Rather, the state of emergency and the escalation of police and surveillance powers were aimed, above all, at political opposition in the working class and the youth. They created the basis for mass surveillance and violent assaults on protests, and preventive detention and the consignment to house arrest of hundreds of protesters.

To the extent that Pietrasanta and Fenech tried in their presentations to maintain the fiction that the terror attacks are the results of mere deficiencies and lack of coordination between spy agencies, they descended into absurdity.

Thus, they tried to explain why it was impossible to stop the November 13 attacks even though—as was the case in the March 22 attacks in Brussels—the targets, such as the Bataclan theater, had been identified by Islamist detainees to the intelligence services. They insisted the fact that the targets had been identified did not make it any easier to protect them. “Stopping the attacks would have required investigators and intelligence agents to personally remember all the targets mentioned by the terrorists during their interrogations,” Pietrasanta declared.

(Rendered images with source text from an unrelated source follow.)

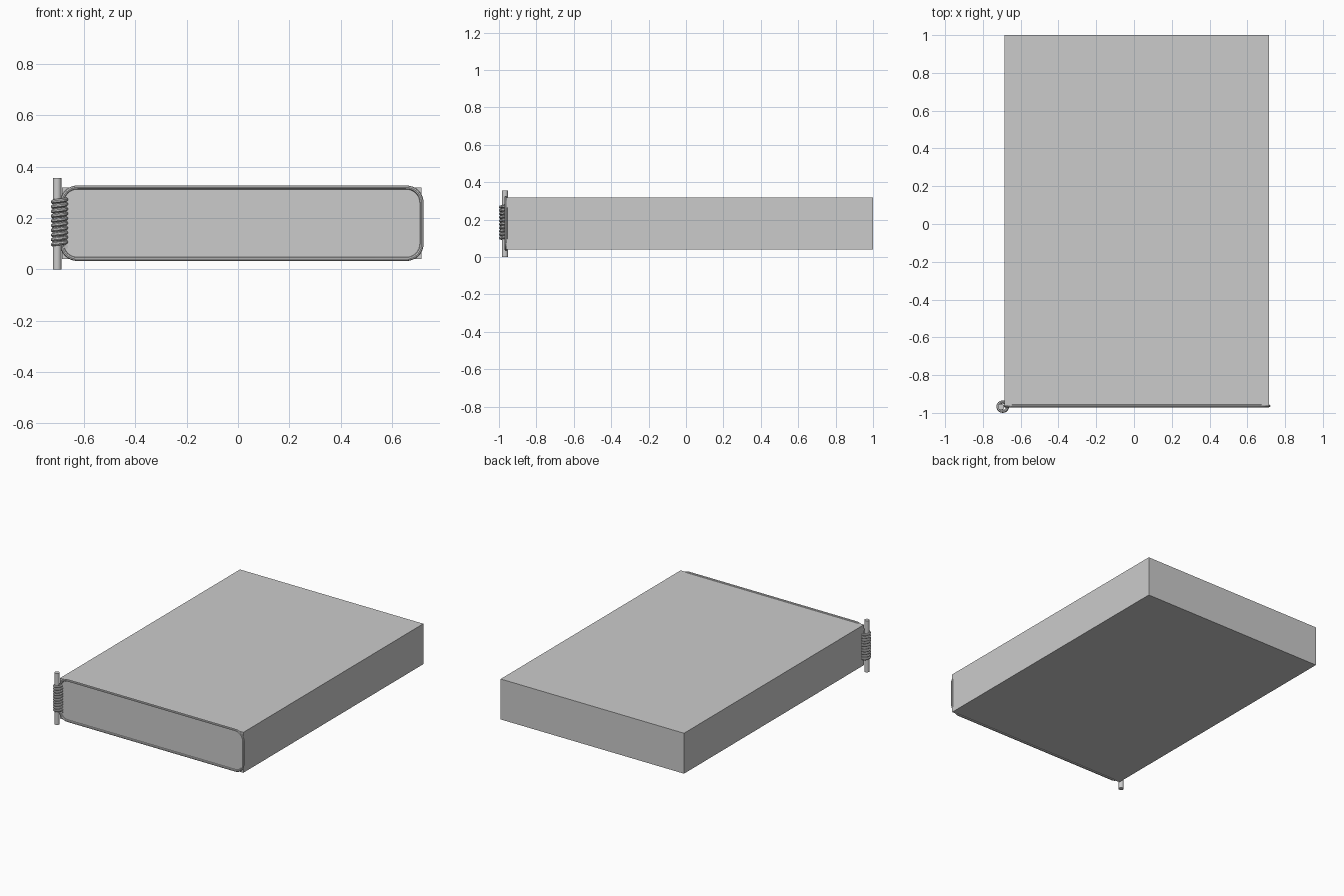
import bpy
from math import cos, sin, pi, tau

if "Cube" in bpy.data.objects:
    bpy.data.objects.remove(bpy.data.objects["Cube"])

X0, X1 = -0.685, 0.715
Z0, Z1 = 0.04, 0.319
YF, YB = -0.963, 1.0


def tube(name, points, radius, closed=False, sides=2):
    """Round wire swept along points, turned into a smooth mesh."""
    cu = bpy.data.curves.new(name, 'CURVE')
    cu.dimensions = '3D'
    cu.bevel_depth = radius
    cu.bevel_resolution = sides
    cu.use_fill_caps = not closed
    sp = cu.splines.new('POLY')
    sp.points.add(len(points) - 1)
    for p, co in zip(sp.points, points):
        p.co = (*co, 1)
    sp.use_cyclic_u = closed
    ob = bpy.data.objects.new(name, cu)
    bpy.context.collection.objects.link(ob)
    bpy.ops.object.select_all(action='DESELECT')
    ob.select_set(True)
    bpy.context.view_layer.objects.active = ob
    bpy.ops.object.convert(target='MESH')
    bpy.ops.object.shade_smooth_by_angle()
    return bpy.context.object


# Main slab
bpy.ops.mesh.primitive_cube_add(size=1, location=((X0 + X1) / 2, (YF + YB) / 2, (Z0 + Z1) / 2))
body = bpy.context.object
body.name = "body"
body.scale = (X1 - X0, YB - YF, Z1 - Z0)

# Rounded wire frame around the front face
r = 0.06
rim = []
corners = ((X1 - r, Z1 - r), (X0 + r, Z1 - r), (X0 + r, Z0 + r), (X1 - r, Z0 + r))
for q, (cx, cz) in enumerate(corners):
    for i in range(9):
        a = (q + i / 8) * pi / 2
        rim.append((cx + r * cos(a), YF, cz + r * sin(a)))
tube("front_frame", rim, 0.0075, closed=True)

# Hinge post
bpy.ops.mesh.primitive_cylinder_add(vertices=32, radius=0.0165, depth=0.355,
                                    location=(-0.704, -0.968, 0.1775))
bpy.context.object.name = "hinge_post"
bpy.ops.object.shade_smooth_by_angle()

# Wire coil binding the post to the frame
turns, steps = 10, 24
coil = []
for i in range(turns * steps + 1):
    t = i / steps
    coil.append((-0.695 + 0.025 * cos(tau * t), -0.967 + 0.0245 * sin(tau * t),
                 0.088 + 0.184 * t / turns))
tube("binding_coil", coil, 0.0085)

Is one expected to take such claims seriously? If the only problem was that police could not memorize the list of targets they had to protect, could they perhaps have tried writing it down?

Particularly astonishing, given that many of the Islamist networks involved in the terror attacks developed when their members were in prison, is their account of the specialized intelligence agencies that work inside the French prison system.

Pietrasanta and Fenech declared, “In May 2016, we interviewed Jean-Jacques Urvoas who told us that, since he became justice minister, he had received no reports on penitentiary intelligence, though it has 380 employees. He even deplored the fact that this system is 'perennially out of order, inactive, and failing to send information about the radicalization of inmates back up the chain of command.”

Considering that France is supposedly on high alert in a war against Islamist jihadism, one must ask: what are these 380 people doing, if it is not issuing reports about such detainees? If they are not helping provide higher authorities with this information, is it perhaps because they have concluded that it is better to look the other way, as “problem” prisoners are sent overseas to fight and be killed in wars that enjoy the support of the intelligence agencies?